Oscar and his dad, a John Deere tractor salesman, have a comfortable life together back in the late 1920s in Cairo, Illinois. Together they've filled the basement of their home with a model train layout that both of them love--Oscar especially enjoys squinching down to peer inside the trains, imagining himself on board.
Then the stock market crashes, and no-one's buying tractors anymore. Oscar's dad heads west to look for work, and their house, and (heartbreakingly for Oscar) all the trains, must be sold. Living with his aunt, and having to eat her casseroles, is very hard for Oscar, but some comfort comes in the regular visits of an out-of-work history teacher, who drops by when the aunt is off in the afternoons giving music and elocution lessons. This gentleman just happens to have been a theoretical math whizz--not only does he help Oscar with his math homework, but (among other conversations, including the best way to memorize poetry) he explains that time travel is theoretically possible.
Eventually the teacher gets a job as a night watchman in the biggest bank in town, which just happens to have a superb model train layout on display for the holidays....and so it's natural that Oscar should drop by to visit his friend, and the trains. But one night, armed bank robbers break in. Oscar's friend is shot, and to save himself, Oscar jumps...into the model train layout. And so a fantastical rail journey through time begins.
Oscar finds himself on a train headed out to his dad in California. But when he arrives, he somehow pushes through a barrier in time, and finds himself ten years older. WW II has broken out, and Oscar's in danger of being drafted--even though he still is eleven inside. Fortunately he made friends, back on the train when he was eleven, with a young man who's destined to become a movie star; ten years later, that friendship gets him inside Joan Collins (!) house (she has a lovely train layout), where he escapes army recruits by diving into trains again...back into the past.
He's still not home, though, and his last adventure, in the company of another magically train jumping girl in 1925, is his strangest yet....
This is a beautiful book, both physically--there are full color illustrations that are beautifully retro--and content-wise. It's the sort of story that combines lots of feeling--the emotions that tug on the heart--with an exciting adventure. Oscar's reactions rang true for me throughout, without being overdone, and the historical aspects of the book were fascinating (I love learning history through historical fiction, and if I were teaching a class on the Great Depression, I'd assign this book). And I never once had any quibbles with the writing--in particular, I thought Wells did a lovely job with Oscar's narration of the story--the short, simple sentences are spot on. In short, it's a great book.

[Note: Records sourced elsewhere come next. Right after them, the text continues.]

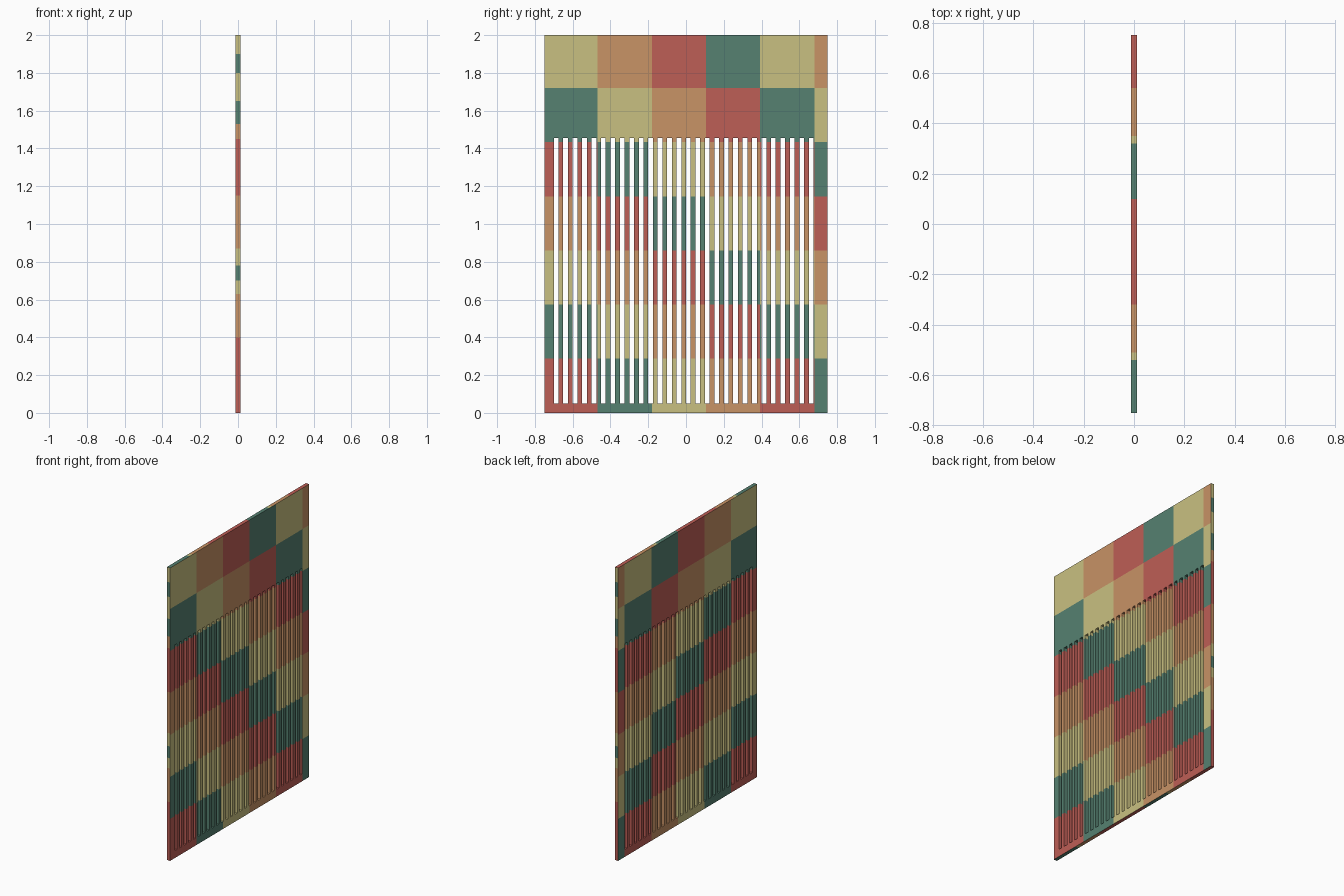
import bpy, bmesh

if "Cube" in bpy.data.objects:
    bpy.data.objects.remove(bpy.data.objects["Cube"])

HALF_Y, HEIGHT, THICK = 0.75, 2.0, 0.025
PITCH, Y0 = 0.2867, -0.7545                      # painted square size and first column
SLOT_Z = (0.05, 1.455)
SLOTS = [(-0.70 + 0.05 * k, -0.675 + 0.05 * k) for k in range(28)]
R, G, Y, O = range(4)

# colour bands on the thin rims: (end of band, colour)
TOP_BANDS = [(-0.54, G), (-0.51, Y), (-0.32, O), (-0.11, R), (0.10, R), (0.32, G),
             (0.35, Y), (0.54, O), (9, R)]
SIDE_BANDS = [(0.40, R), (0.63, O), (0.70, Y), (0.78, G), (0.87, Y), (1.15, O),
              (1.45, R), (1.53, O), (1.65, G), (1.80, Y), (1.90, G), (9, Y)]


def material(name, rgb):
    m = bpy.data.materials.new(name)
    lin = [((c / 255 + 0.055) / 1.055) ** 2.4 for c in rgb]
    m.diffuse_color = (*lin, 1)
    m.use_nodes = True
    m.node_tree.nodes["Principled BSDF"].inputs["Base Color"].default_value = m.diffuse_color
    return m


def band(value, bands):
    return next(c for end, c in bands if value < end)


def cuts(low, high, *groups):
    vals = {round(v, 4) for g in groups for v in g if low < v < high}
    return sorted(vals | {low, high})


def is_slot(y, z):
    return SLOT_Z[0] < z < SLOT_Z[1] and any(a < y < b for a, b in SLOTS)


# flat sheet with open slots, divided along the painted squares
ys = cuts(-HALF_Y, HALF_Y, [Y0 + PITCH * k for k in range(1, 6)],
          [v for s in SLOTS for v in s], [b[0] for b in TOP_BANDS])
zs = cuts(0.0, HEIGHT, [PITCH * k for k in range(1, 7)], SLOT_Z,
          [b[0] for b in SIDE_BANDS])
bm = bmesh.new()
grid = [[bm.verts.new((-THICK / 2, y, z)) for z in zs] for y in ys]
for i in range(len(ys) - 1):
    for j in range(len(zs) - 1):
        if not is_slot((ys[i] + ys[i + 1]) / 2, (zs[j] + zs[j + 1]) / 2):
            bm.faces.new((grid[i][j], grid[i + 1][j], grid[i + 1][j + 1], grid[i][j + 1]))
bmesh.ops.delete(bm, geom=[v for v in bm.verts if not v.link_faces], context='VERTS')

# thicken into a panel
ext = bmesh.ops.extrude_face_region(bm, geom=bm.faces[:], use_keep_orig=True)
bmesh.ops.translate(bm, vec=(THICK, 0, 0),
                    verts=[g for g in ext["geom"] if isinstance(g, bmesh.types.BMVert)])
bmesh.ops.recalc_face_normals(bm, faces=bm.faces[:])

# diagonal four-colour squares on the faces and slats, bands on the rims
for f in bm.faces:
    c = f.calc_center_median()
    if abs(c.y) > HALF_Y - 1e-4:
        f.material_index = band(c.z, SIDE_BANDS)
    elif c.z > HEIGHT - 1e-4 or c.z < 1e-4:
        f.material_index = band(c.y, TOP_BANDS)
    else:
        f.material_index = (int((c.y - Y0) / PITCH) + int(c.z / PITCH)) % 4

mesh = bpy.data.meshes.new("slatted_panel")
bm.to_mesh(mesh)
bm.free()
for name, rgb in [("brick_red", (190, 94, 86)), ("muted_green", (86, 129, 113)),
                  ("pale_yellow", (201, 192, 129)), ("soft_orange", (200, 147, 102))]:
    mesh.materials.append(material(name, rgb))
panel = bpy.data.objects.new("slatted_panel", mesh)
bpy.context.collection.objects.link(panel)
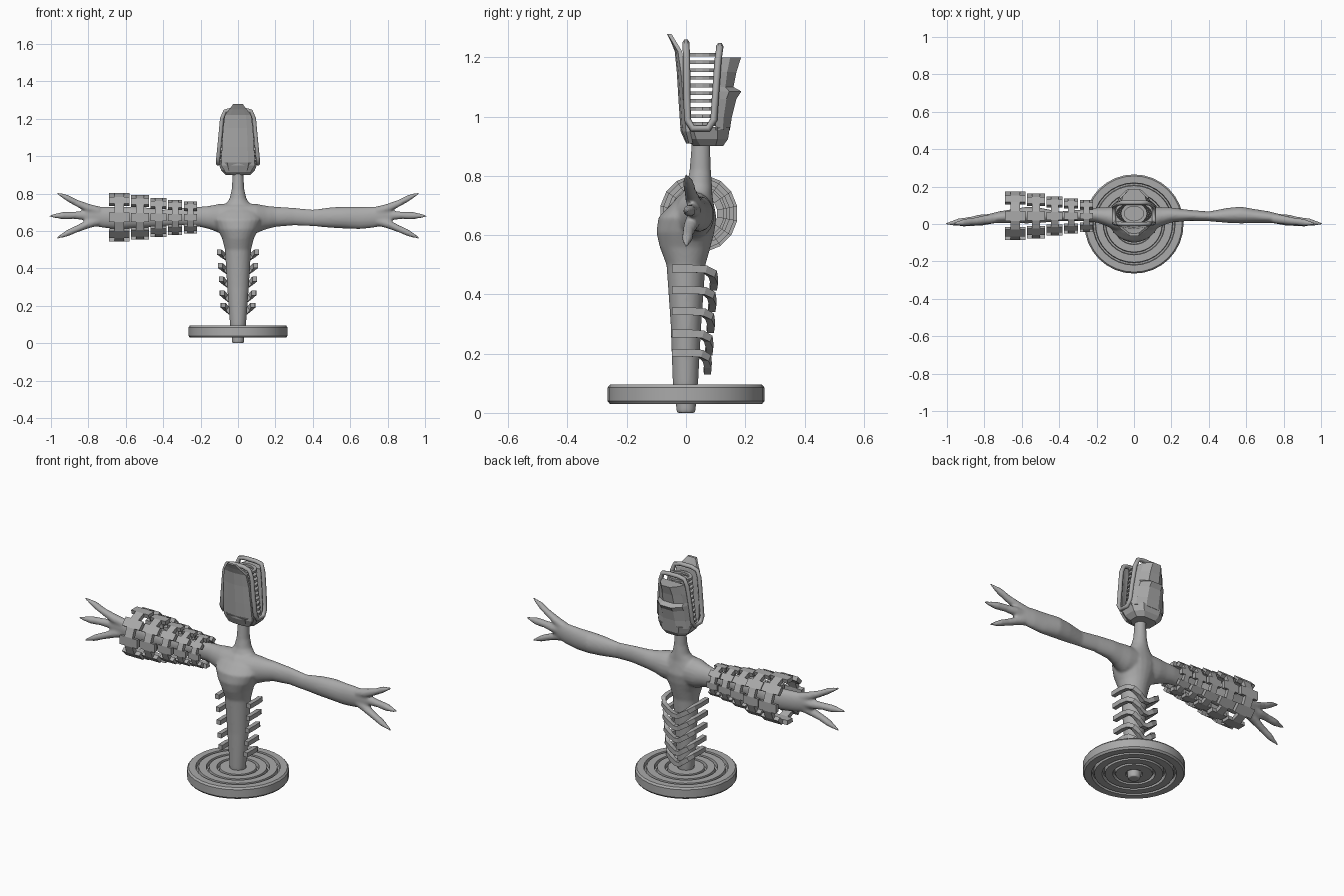
import bpy, bmesh, math
from mathutils import Vector

if "Cube" in bpy.data.objects:
    bpy.data.objects.remove(bpy.data.objects["Cube"])

grey = bpy.data.materials.new("plain_grey")
grey.diffuse_color = (0.4, 0.4, 0.4, 1)
grey.use_nodes = True
grey.node_tree.nodes["Principled BSDF"].inputs["Base Color"].default_value = grey.diffuse_color


def finish(name, bm, smooth=None):
    bmesh.ops.recalc_face_normals(bm, faces=bm.faces)
    me = bpy.data.meshes.new(name)
    bm.to_mesh(me)
    bm.free()
    me.materials.append(grey)
    ob = bpy.data.objects.new(name, me)
    bpy.context.collection.objects.link(ob)
    if smooth:
        bpy.ops.object.select_all(action='DESELECT')
        bpy.context.view_layer.objects.active = ob
        ob.select_set(True)
        bpy.ops.object.shade_smooth_by_angle(angle=math.radians(smooth))
    return ob


def loft(bm, rings, closed=False):
    vs = [[bm.verts.new(p) for p in r] for r in rings]
    n = len(vs[0])
    pairs = list(zip(vs, vs[1:])) + ([(vs[-1], vs[0])] if closed else [])
    for a, b in pairs:
        for i in range(n):
            j = (i + 1) % n
            bm.faces.new((a[i], a[j], b[j], b[i]))
    if not closed:
        bm.faces.new(vs[0])
        bm.faces.new(vs[-1])


def angles(n):
    return [2 * math.pi * i / n for i in range(n)]


# --- smooth body: torso, neck, arms and three-fingered hands, fused ---
bm = bmesh.new()
torso = [(0, 0, .033, .033), (.05, 0, .035, .035), (.1, -.002, .043, .043),
         (.3, 0, .058, .052), (.5, 0, .07, .066), (.56, -.003, .085, .086),
         (.61, -.002, .11, .098), (.66, .005, .13, .098), (.70, .02, .12, .075),
         (.735, .037, .075, .052), (.77, .045, .046, .043), (.82, .048, .034, .036),
         (.9, .05, .029, .032), (.93, .05, .03, .032)]
loft(bm, [[(rx * math.cos(a), y + ry * math.sin(a), z) for a in angles(24)]
          for z, y, rx, ry in torso])
arm = [(0, .02, .665, .075, .085), (.1, .03, .667, .065, .078), (.15, .04, .672, .05, .063),
       (.2, .048, .676, .04, .054), (.3, .046, .677, .029, .047), (.4, .041, .67, .026, .044),
       (.5, .046, .672, .04, .055), (.57, .048, .672, .045, .059), (.65, .042, .67, .037, .06),
       (.72, .036, .674, .032, .057), (.78, .028, .68, .025, .052), (.82, .022, .68, .018, .042)]
fingers = [[(.74, .03, .705, .026), (.80, .022, .722, .025), (.86, .014, .748, .02), (.91, .008, .775, .019), (.97, .0, .803, .005)],
           [(.76, .03, .68, .026), (.83, .026, .683, .024), (.88, .018, .684, .02), (.94, .01, .682, .02), (1.008, 0, .68, .005)],
           [(.74, .03, .655, .026), (.80, .018, .638, .025), (.86, .008, .612, .02), (.91, .004, .59, .019), (.97, 0, .562, .005)]]
for s in (1, -1):
    loft(bm, [[(s * x, y + ry * math.cos(a), z + rz * math.sin(a)) for a in angles(20)]
              for x, y, z, ry, rz in arm])
    for f in fingers:
        loft(bm, [[(s * x, y + r * math.cos(a), z + r * math.sin(a)) for a in angles(10)]
                  for x, y, z, r in f])
body = finish("body", bm)
rm = body.modifiers.new("fuse", 'REMESH')
rm.mode = 'VOXEL'
rm.voxel_size = .007
rm.use_smooth_shade = True
sm = body.modifiers.new("soften", 'SMOOTH')
sm.factor = .5
sm.iterations = 5

# --- round base with concentric grooves on both sides ---
bm = bmesh.new()
top = [(.265, .085), (.257, .095)]
for outer, inner in ((.22, .205), (.165, .15), (.11, .095)):
    top += [(outer, .095), (outer - .003, .075), (inner + .003, .075), (inner, .095)]
top += [(.045, .095), (.04, .09)]
profile = top + [(r, .125 - z) for r, z in reversed(top)]
loft(bm, [[(r * math.cos(a), r * math.sin(a), z) for r, z in profile]
          for a in angles(32)], closed=True)
finish("base", bm, 30)

# --- drooping ribs round the torso ---
half = [(.1, -.047, 0), (.101, .02, .0), (.095, .065, -.003),
        (.078, .09, -.018), (.045, .096, -.042), (.015, .092, -.062)]
path = half + [(-x, y, z) for x, y, z in reversed(half)]
for i, z0 in enumerate((.487, .415, .343, .268, .203)):
    sx, sy = 1 - .05 * i, 1 - .055 * i
    pts = [Vector((x * sx, y * (sy if y > 0 else 1), z + z0)) for x, y, z in path]
    bm = bmesh.new()
    rings = []
    for k, p in enumerate(pts):
        t = (pts[min(k + 1, len(pts) - 1)] - pts[max(k - 1, 0)]).normalized()
        side = t.cross(Vector((0, 0, 1))).normalized()
        up = side.cross(t)
        rings.append([p + side * a * .012 + up * b * .013
                      for a, b in ((-1, -1), (1, -1), (1, 1), (-1, 1))])
    loft(bm, rings)
    finish("rib_%d" % (i + 1), bm)

# --- toothed armour rings round one arm ---
for i, (x, w, r) in enumerate(((-.635, .055, .132), (-.523, .048, .122), (-.424, .043, .106),
                               (-.336, .037, .095), (-.254, .034, .087))):
    bm = bmesh.new()
    step = 2 * math.pi / 16
    for k in range(16):
        hw = w if k % 2 == 0 else w * .45
        a0, a1 = (k - .5) * step, (k + .5) * step
        loft(bm, [[(x + dx, .043 + rr * math.cos(a), .673 + rr * math.sin(a))
                   for a, rr in ((a0, r), (a1, r), (a1, r - .024), (a0, r - .024))]
                  for dx in (-hw, hw)])
    finish("arm_ring_%d" % (i + 1), bm)

# --- head: jaw cup ---
bm = bmesh.new()
loft(bm, [[(w * c, m + d * s, z) for c, s in
           ((1, -.5), (1, .5), (.55, 1), (-.55, 1), (-1, .5), (-1, -.5), (-.55, -1), (.55, -1))]
          for z, w, m, d in ((.9, .065, .075, .05), (.925, .09, .07, .072), (.965, .105, .064, .084))])
finish("jaw", bm)

# --- head: mask with brow and nose on the rear side ---
bm = bmesh.new()
mask = ((.955, .105, .1, .148), (1.0, .1, .1, .155), (1.06, .095, .103, .17),
        (1.085, .091, .105, .187), (1.1, .089, .106, .16), (1.15, .083, .108, .17), (1.2, .07, .112, .186))
loft(bm, [[(-w, a, z), (-.85 * w, (a + b) / 2, z), (-.38 * w, b, z),
           (.38 * w, b, z), (.85 * w, (a + b) / 2, z), (w, a, z)] for z, w, a, b in mask])
finish("mask", bm)

# --- head: tall shield plate ---
bm = bmesh.new()
rows = ((.91, .065, .0), (.95, .09, -.018), (1.05, .086, -.025), (1.15, .08, -.031),
        (1.22, .07, -.038), (1.25, .046, -.05), (1.278, .026, -.064))
cols = (-1, -.6, 0, .6, 1)
loft(bm, [[(w * t, y + 2.2 * (w * t) ** 2, z) for t in cols]
          + [(w * t, y + .014 + 2.2 * (w * t) ** 2, z) for t in reversed(cols)]
          for z, w, y in rows])
finish("shield", bm)

# --- head: closed rim running down, under and up each side ---
side = [(.035, .0, 1.25), (.07, .0, 1.24), (.086, .002, 1.2), (.097, .003, 1.08), (.106, .005, .99),
        (.107, .022, .96), (.107, .075, .96), (.105, .094, .99), (.097, .1, 1.08),
        (.084, .108, 1.19), (.068, .114, 1.232), (.035, .114, 1.238)]
loop = side + [(-x, y, z) for x, y, z in reversed(side)]
cu = bpy.data.curves.new("head_rim", 'CURVE')
cu.dimensions = '3D'
cu.bevel_depth = .012
cu.bevel_resolution = 1
sp = cu.splines.new('POLY')
sp.points.add(len(loop) - 1)
for p, c in zip(sp.points, loop):
    p.co = (*c, 1)
sp.use_cyclic_u = True
cu.materials.append(grey)
rim = bpy.data.objects.new("head_rim", cu)
bpy.context.collection.objects.link(rim)
bpy.ops.object.select_all(action='DESELECT')
bpy.context.view_layer.objects.active = rim
rim.select_set(True)
bpy.ops.object.convert(target='MESH')

# --- head: stacked slats seen through the side openings ---
for i in range(10):
    z = .975 + .026 * i
    w = .088 - .003 * i
    bm = bmesh.new()
    loft(bm, [[((w + .009 * u) * math.cos(a), .056 + (.048 + .009 * u) * math.sin(a), z + .006 * v)
               for u, v in ((-1, -1), (1, -1), (1, 1), (-1, 1))] for a in angles(16)], closed=True)
    finish("slat_%d" % (i + 1), bm)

I think, though, that this might be one that appeals even more to the grown-up fan of children's fantasy then to kids themselves, mainly because it takes a while for the Adventure to get going, and because adults, with their (presumably) greater knowledge of history and the culture of the 1920s-40s, might more easily appreciate the details of Oscar's life. If I were giving this as a Christmas present, I'd look in particular for the parent who plays trains with his or her son! The train obsessed kid is, of course, another fine target audience.
Timeslip-wise, the possibility of time travel is sketched early in the book, at a theoretical level, and then Wells leaves it just to happen, without trying to Explain. This is perhaps a wise decision, as it allows the story to flow without potentially awkward attempts to make it Reasonable, but, on the other hand, when a second child is able to magically jump the rails, it becomes possibly too inexplicable for the more logically oriented reader.
Other reviews at Ms. Yingling Reads, and at You Know, for Kids